Reading through various news blogs the last few days, I keep finding these little items that really get under my skin. William Saletan (whose excellent column in Slate should be a required read for anyone interested in bio-tech and science in the mainstream) wrote yesterday on the FDA approval of Lybrel, the first birth control pill designed specifically to end monthly bleeding from menstruation. While I certainly can’t speak with authority on the matter, I will say that having two daughters has made me look at these issues with a great deal more interest than ever before, and I can’t help wondering what kind of underlying message a pill like this sends to women and young girls. Is it liberating or just more evidence of our need to completely sublimate our physical bodies into something wholly separate from our minds? Would this even be a discussion were it not for a long-standing social reinforcement that it’s the intricacies of female biology that somehow make them less than men?
As my girls get closer and closer to moving on to solid foods, I spend a great deal of time worrying about their diet. Thankfully, the EPA, the FDA, the National Academes, the USDA, and the Department of Health and Human Services have seen fit to reinforce that worry with their collaborative report on Children’s Chemical & Pesticide Exposure via Food Products which states such fun facts as :
– ….children receive 50% of their lifetime cancer risks in the first two years of life.
– According to [the] FDA, half of produce currently tested in grocery stores contains measurable residues of pesticides. Laboratory tests of eight industry-leader baby foods reveal the presence of 16 pesticides, including three carcinogens.
– In blood samples of children aged 2 to 4, concentrations of pesticide residues are six times higher in children eating conventionally farmed fruits and vegetables compared with those eating organic food.
– According to [the] Dept. of Health and Human Services, organophosphate pesticides (OP) are now found in the blood of 95% of Americans tested. OP levels are twice as high in blood samples taken from children than in adults. Exposure to OPs is linked to hyperactivity, behavior disorders, learning disabilities, developmental delays and motor dysfunction. OPs account for half of the insecticides used in the U.S.
– The CDC reports that one of the main sources of pesticide exposure for U.S. children comes from the food they eat.

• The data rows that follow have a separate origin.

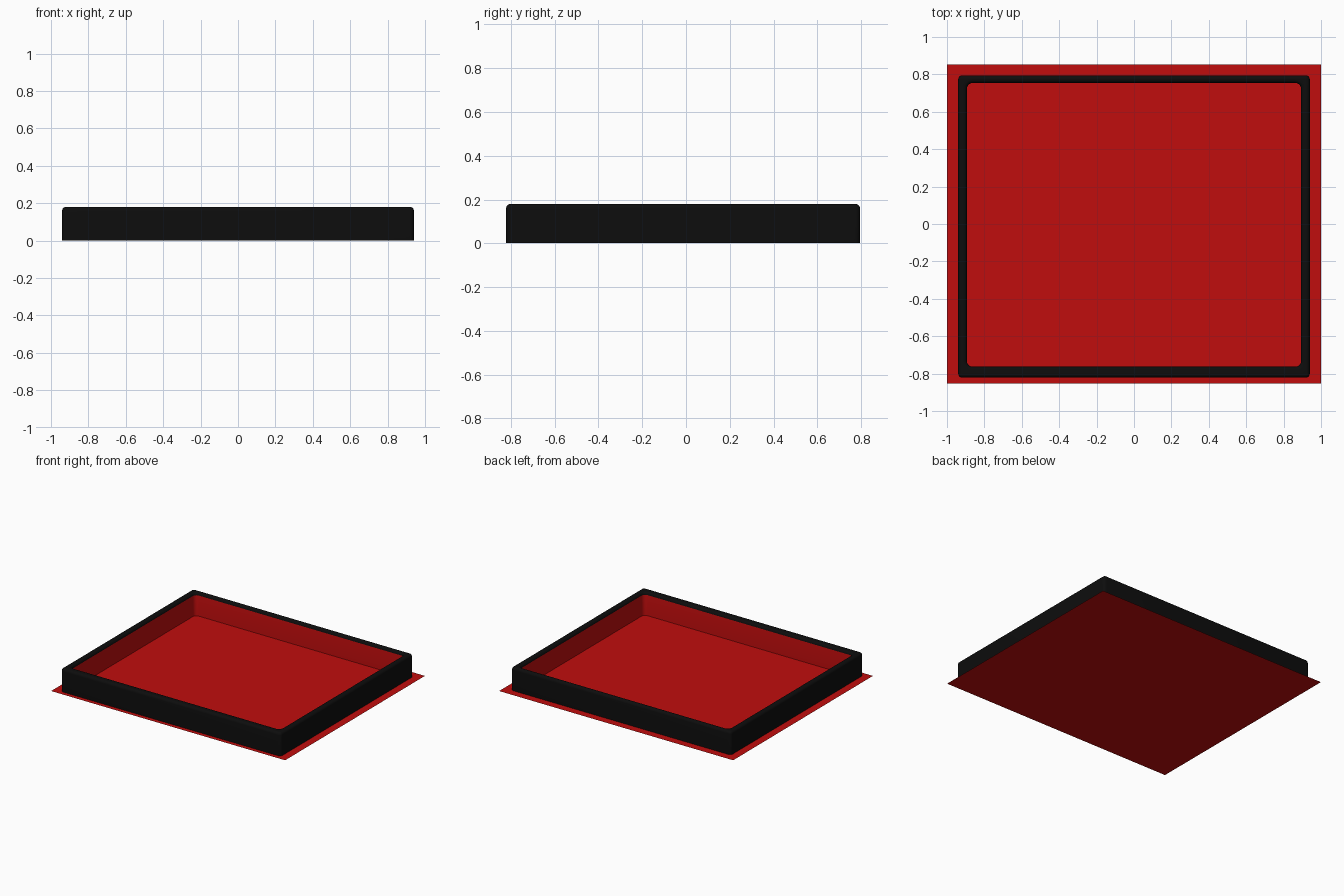
import bpy
import bmesh
from math import sin, cos, pi

old = bpy.data.objects.get("Cube")
if old:
    bpy.data.objects.remove(old, do_unlink=True)


def material(name, colour, roughness):
    m = bpy.data.materials.new(name)
    m.use_nodes = True
    m.diffuse_color = (*colour, 1)
    node = m.node_tree.nodes["Principled BSDF"]
    node.inputs["Base Color"].default_value = (*colour, 1)
    node.inputs["Roughness"].default_value = roughness
    return m


red = material("red", (0.53, 0.004, 0.004), 0.6)
black = material("black", (0.004, 0.004, 0.004), 0.6)

HEIGHT = 0.18
BEVEL = 0.02
STEPS = 5
OUTER = (0.94, -0.822, 0.795, 0.022)   # half width, front, back, corner radius
INNER = (0.893, -0.763, 0.754, 0.03)


def rounded_loop(bm, rect, inset, z):
    """Ring of vertices round a rectangle with rounded corners."""
    half, front, back, radius = rect
    r = max(radius - inset, 0.002)
    half, front, back = half - inset - r, front + inset + r, back - inset - r
    corners = [(half, back), (-half, back), (-half, front), (half, front)]
    loop = []
    for i, (cx, cy) in enumerate(corners):
        for k in range(STEPS + 1):
            a = (i + k / STEPS) * pi / 2
            loop.append(bm.verts.new((cx + r * cos(a), cy + r * sin(a), z)))
    return loop


def finish(name, bm, mats):
    bmesh.ops.recalc_face_normals(bm, faces=bm.faces)
    mesh = bpy.data.meshes.new(name)
    bm.to_mesh(mesh)
    bm.free()
    for m in mats:
        mesh.materials.append(m)
    obj = bpy.data.objects.new(name, mesh)
    bpy.context.collection.objects.link(obj)
    return obj


# Base sheet, also seen as the tray floor
bm = bmesh.new()
bmesh.ops.create_grid(bm, x_segments=1, y_segments=1, size=1)
bmesh.ops.scale(bm, vec=(1, 0.853, 1), verts=bm.verts)
finish("base_sheet", bm, [red])

# Raised frame: outer wall, rounded rim, red inner wall
bm = bmesh.new()
arc = [k / STEPS * pi / 2 for k in range(STEPS + 1)]
shoulder = HEIGHT - BEVEL
loops = [rounded_loop(bm, OUTER, 0, 0.001)]
loops += [rounded_loop(bm, OUTER, BEVEL * (1 - cos(a)), shoulder + BEVEL * sin(a))
          for a in arc]
loops += [rounded_loop(bm, INNER, -BEVEL * (1 - cos(a)), shoulder + BEVEL * sin(a))
          for a in reversed(arc)]
loops.append(rounded_loop(bm, INNER, 0, 0.001))
last = len(loops) - 1
for i in range(last + 1):
    a, b = loops[i], loops[(i + 1) % len(loops)]
    for j in range(len(a)):
        n = (j + 1) % len(a)
        face = bm.faces.new((a[j], a[n], b[n], b[j]))
        face.material_index = 1 if i == last - 1 else 0
frame = finish("raised_frame", bm, [black, red])

bpy.ops.object.select_all(action="DESELECT")
frame.select_set(True)
bpy.context.view_layer.objects.active = frame
bpy.ops.object.shade_smooth_by_angle(angle=pi / 6)
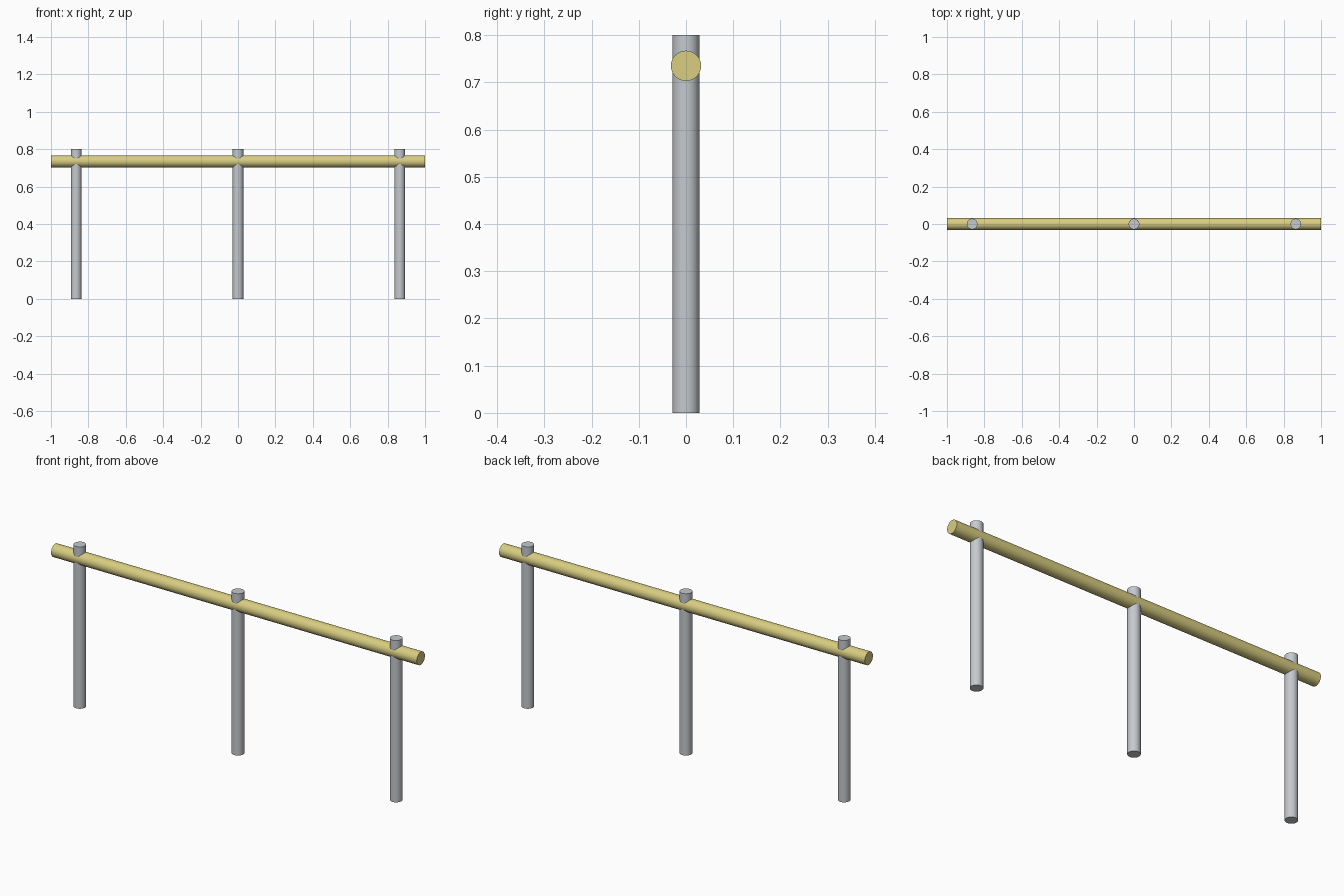
import bpy
import math

cube = bpy.data.objects.get("Cube")
if cube:
    bpy.data.objects.remove(cube, do_unlink=True)


def make_material(name, color):
    mat = bpy.data.materials.new(name)
    mat.use_nodes = True
    mat.diffuse_color = color
    mat.node_tree.nodes["Principled BSDF"].inputs["Base Color"].default_value = color
    return mat


def rod(name, radius, length, location, mat, rotation=(0, 0, 0)):
    bpy.ops.mesh.primitive_cylinder_add(vertices=48, radius=radius, depth=length,
                                        location=location, rotation=rotation)
    obj = bpy.context.object
    obj.name = name
    obj.data.materials.append(mat)
    bpy.ops.object.shade_smooth_by_angle(angle=math.radians(30))
    return obj


steel = make_material("light grey steel", (0.56, 0.59, 0.62, 1))
wood = make_material("pale yellow wood", (0.69, 0.61, 0.22, 1))

POST_HEIGHT = 0.8
POST_SPACING = 0.865

# Upright posts
for side, label in ((-1, "right_post"), (0, "middle_post"), (1, "left_post")):
    rod(label, 0.0285, POST_HEIGHT, (side * POST_SPACING, 0, POST_HEIGHT / 2), steel)

# Horizontal rail running through the posts
rod("rail", 0.032, 2.0, (0, 0, 0.735), wood, (0, math.pi / 2, 0))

Combine those fun facts with all the reports of contaminated foods being exported from China (and not being caught by customs), and I’m a step away from chucking it all and living on a farm. Who’s up for starting a cult?
Seriously, folks. These are the kinds of things that keep me awake at night.